Bramble painting for Parkinson’s
CORKERY – Corkery’s Dianne Bramble is turning a creative and therapeutic outlet in to a fundraising opportunity raising money for the Parkinson’s Canada SuperWalk.
Bramble, a multi-discipline artist and nurse at the West Carleton Family Health Clinic was diagnosed with Parkinson’s disease in 2013. She’s been fundraising for research ever since.
In 2018 West Carleton Online interviewed Bramble who had published the story Genes: The Story of an Accidental Superhero.
This year, Bramble has reignited her passion for painting.

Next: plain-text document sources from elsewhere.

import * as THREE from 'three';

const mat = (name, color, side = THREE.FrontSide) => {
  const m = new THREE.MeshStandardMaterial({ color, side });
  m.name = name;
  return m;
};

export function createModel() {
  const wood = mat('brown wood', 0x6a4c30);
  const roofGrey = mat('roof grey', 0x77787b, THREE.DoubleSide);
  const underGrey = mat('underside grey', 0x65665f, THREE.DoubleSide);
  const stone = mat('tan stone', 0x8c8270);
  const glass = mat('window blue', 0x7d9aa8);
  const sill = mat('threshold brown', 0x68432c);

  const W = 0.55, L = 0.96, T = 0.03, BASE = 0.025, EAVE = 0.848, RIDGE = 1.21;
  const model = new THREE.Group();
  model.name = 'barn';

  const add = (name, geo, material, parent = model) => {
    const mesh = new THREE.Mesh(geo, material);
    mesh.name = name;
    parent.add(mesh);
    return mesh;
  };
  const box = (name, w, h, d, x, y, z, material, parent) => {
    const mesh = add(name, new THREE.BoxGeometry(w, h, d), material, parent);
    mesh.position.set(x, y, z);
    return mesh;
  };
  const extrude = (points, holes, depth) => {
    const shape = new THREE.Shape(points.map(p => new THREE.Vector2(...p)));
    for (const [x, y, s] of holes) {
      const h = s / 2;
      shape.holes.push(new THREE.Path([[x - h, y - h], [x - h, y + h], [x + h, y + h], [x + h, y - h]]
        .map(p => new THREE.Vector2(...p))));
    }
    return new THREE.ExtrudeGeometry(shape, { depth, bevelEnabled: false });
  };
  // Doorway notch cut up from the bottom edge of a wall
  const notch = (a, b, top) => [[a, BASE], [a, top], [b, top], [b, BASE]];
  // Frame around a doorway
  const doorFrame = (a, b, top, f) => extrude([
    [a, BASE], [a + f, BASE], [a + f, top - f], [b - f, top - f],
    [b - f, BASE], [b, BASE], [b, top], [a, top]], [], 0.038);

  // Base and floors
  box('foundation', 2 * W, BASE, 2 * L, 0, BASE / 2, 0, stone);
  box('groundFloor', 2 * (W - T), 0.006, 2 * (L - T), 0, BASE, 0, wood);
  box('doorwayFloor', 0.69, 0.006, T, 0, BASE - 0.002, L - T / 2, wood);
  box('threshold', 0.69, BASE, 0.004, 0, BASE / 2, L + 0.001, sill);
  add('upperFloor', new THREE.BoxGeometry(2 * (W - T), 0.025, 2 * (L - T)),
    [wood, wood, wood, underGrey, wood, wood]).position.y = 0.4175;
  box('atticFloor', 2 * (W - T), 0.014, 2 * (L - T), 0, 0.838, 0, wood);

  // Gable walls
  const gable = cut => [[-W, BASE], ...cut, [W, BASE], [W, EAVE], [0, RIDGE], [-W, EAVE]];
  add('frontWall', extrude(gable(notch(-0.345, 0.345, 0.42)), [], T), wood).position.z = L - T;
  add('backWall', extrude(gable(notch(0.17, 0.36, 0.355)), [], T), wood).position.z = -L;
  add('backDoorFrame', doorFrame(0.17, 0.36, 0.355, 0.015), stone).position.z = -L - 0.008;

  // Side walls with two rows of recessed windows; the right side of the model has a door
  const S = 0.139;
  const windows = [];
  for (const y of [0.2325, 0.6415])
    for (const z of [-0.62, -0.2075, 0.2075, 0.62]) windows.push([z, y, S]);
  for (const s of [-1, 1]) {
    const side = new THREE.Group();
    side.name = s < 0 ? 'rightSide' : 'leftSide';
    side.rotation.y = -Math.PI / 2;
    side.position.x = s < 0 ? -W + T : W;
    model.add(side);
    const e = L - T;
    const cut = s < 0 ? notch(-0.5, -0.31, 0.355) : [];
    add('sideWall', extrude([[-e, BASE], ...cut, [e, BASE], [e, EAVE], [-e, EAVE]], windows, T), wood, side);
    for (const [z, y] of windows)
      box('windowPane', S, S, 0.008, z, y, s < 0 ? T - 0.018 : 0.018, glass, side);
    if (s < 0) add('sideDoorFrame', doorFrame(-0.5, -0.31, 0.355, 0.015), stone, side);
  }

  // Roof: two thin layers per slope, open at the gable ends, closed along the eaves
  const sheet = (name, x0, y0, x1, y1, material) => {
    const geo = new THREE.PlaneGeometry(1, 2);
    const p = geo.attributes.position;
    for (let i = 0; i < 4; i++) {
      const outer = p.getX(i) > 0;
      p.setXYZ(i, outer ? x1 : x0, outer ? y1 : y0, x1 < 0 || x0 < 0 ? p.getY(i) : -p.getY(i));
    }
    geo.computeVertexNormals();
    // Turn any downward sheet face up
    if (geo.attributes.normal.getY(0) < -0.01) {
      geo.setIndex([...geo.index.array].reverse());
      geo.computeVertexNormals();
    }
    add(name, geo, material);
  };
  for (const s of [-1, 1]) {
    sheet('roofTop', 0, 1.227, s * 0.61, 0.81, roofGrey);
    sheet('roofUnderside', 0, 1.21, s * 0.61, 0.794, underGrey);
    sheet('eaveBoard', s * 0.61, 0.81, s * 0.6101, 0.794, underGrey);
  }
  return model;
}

“I started painting again because my son loves to paint (Liam),” Bramble told West Carleton Online from her Corkery area home yesterday (Sept. 10). “I said I like to paint, so I started doing it. And it got out of control. I was doing four or five a day.”
Bramble used to spend a lot of time sketching years ago.
“With Parkinson’s my sketching isn’t what it once was, so I switched to abstract which isn’t a problem,” she said. “I find it really relaxing and it’s good for motor control. It helps with a lot of things.”
Since 2014, Bramble has raised around $15,000 for Parkinson’s disease research. She decided she would use her re-surfaced passion for painting to fundraise this year and created the fundraiser Painting for Parkinson’s.
“Once I started getting so many paintings, it almost started off as a joke,” Bramble said. “My son didn’t think I could sell one. And I did. I thought I could do this as a fundraiser, and I’ll keep doing it as long as people keep buying them.”
Bramble has created a Facebook page and is auctioning off her work. She also held a couple of drive-way sales and has shipped paintings to Kitchener and even Calgary (although Bramble says that doesn’t count because it was her aunt).
“A lot of the neighbours came out to the driveway sale,” Bramble said. “We have very supportive nieghbours here. This is a great neighbourhood.”
Bramble says one neighbour was even conducting a bottle drive for her fundraiser the very day West Carleton Online was interviewing her.
Bramble says Parkinson’s research has really advanced over the last few years with scientists focusing on some unique attributes associated with the disease.
“Why can we learn to do some things well and not other thing?” she said referring to celebrity spokesperson Michael J. Fox’s ability to play the guitar and hockey, but still greatly challenged by walking. “Why do we love chocolate so much?”
The official Parkinson’s Canada SuperWalk is virtual this year and takes place tomorrow (Sept. 12).
But the program continues to fundraise until October.
Meanwhile, Bramble has already finished the follow-up to her first book Genes: The Continuing Adventures of the Accidental Superhero.
Bramble calls it “a little darker than the first one.”
If you are interested in seeing some of the paintings Dianne Bramble has up for auction, click here.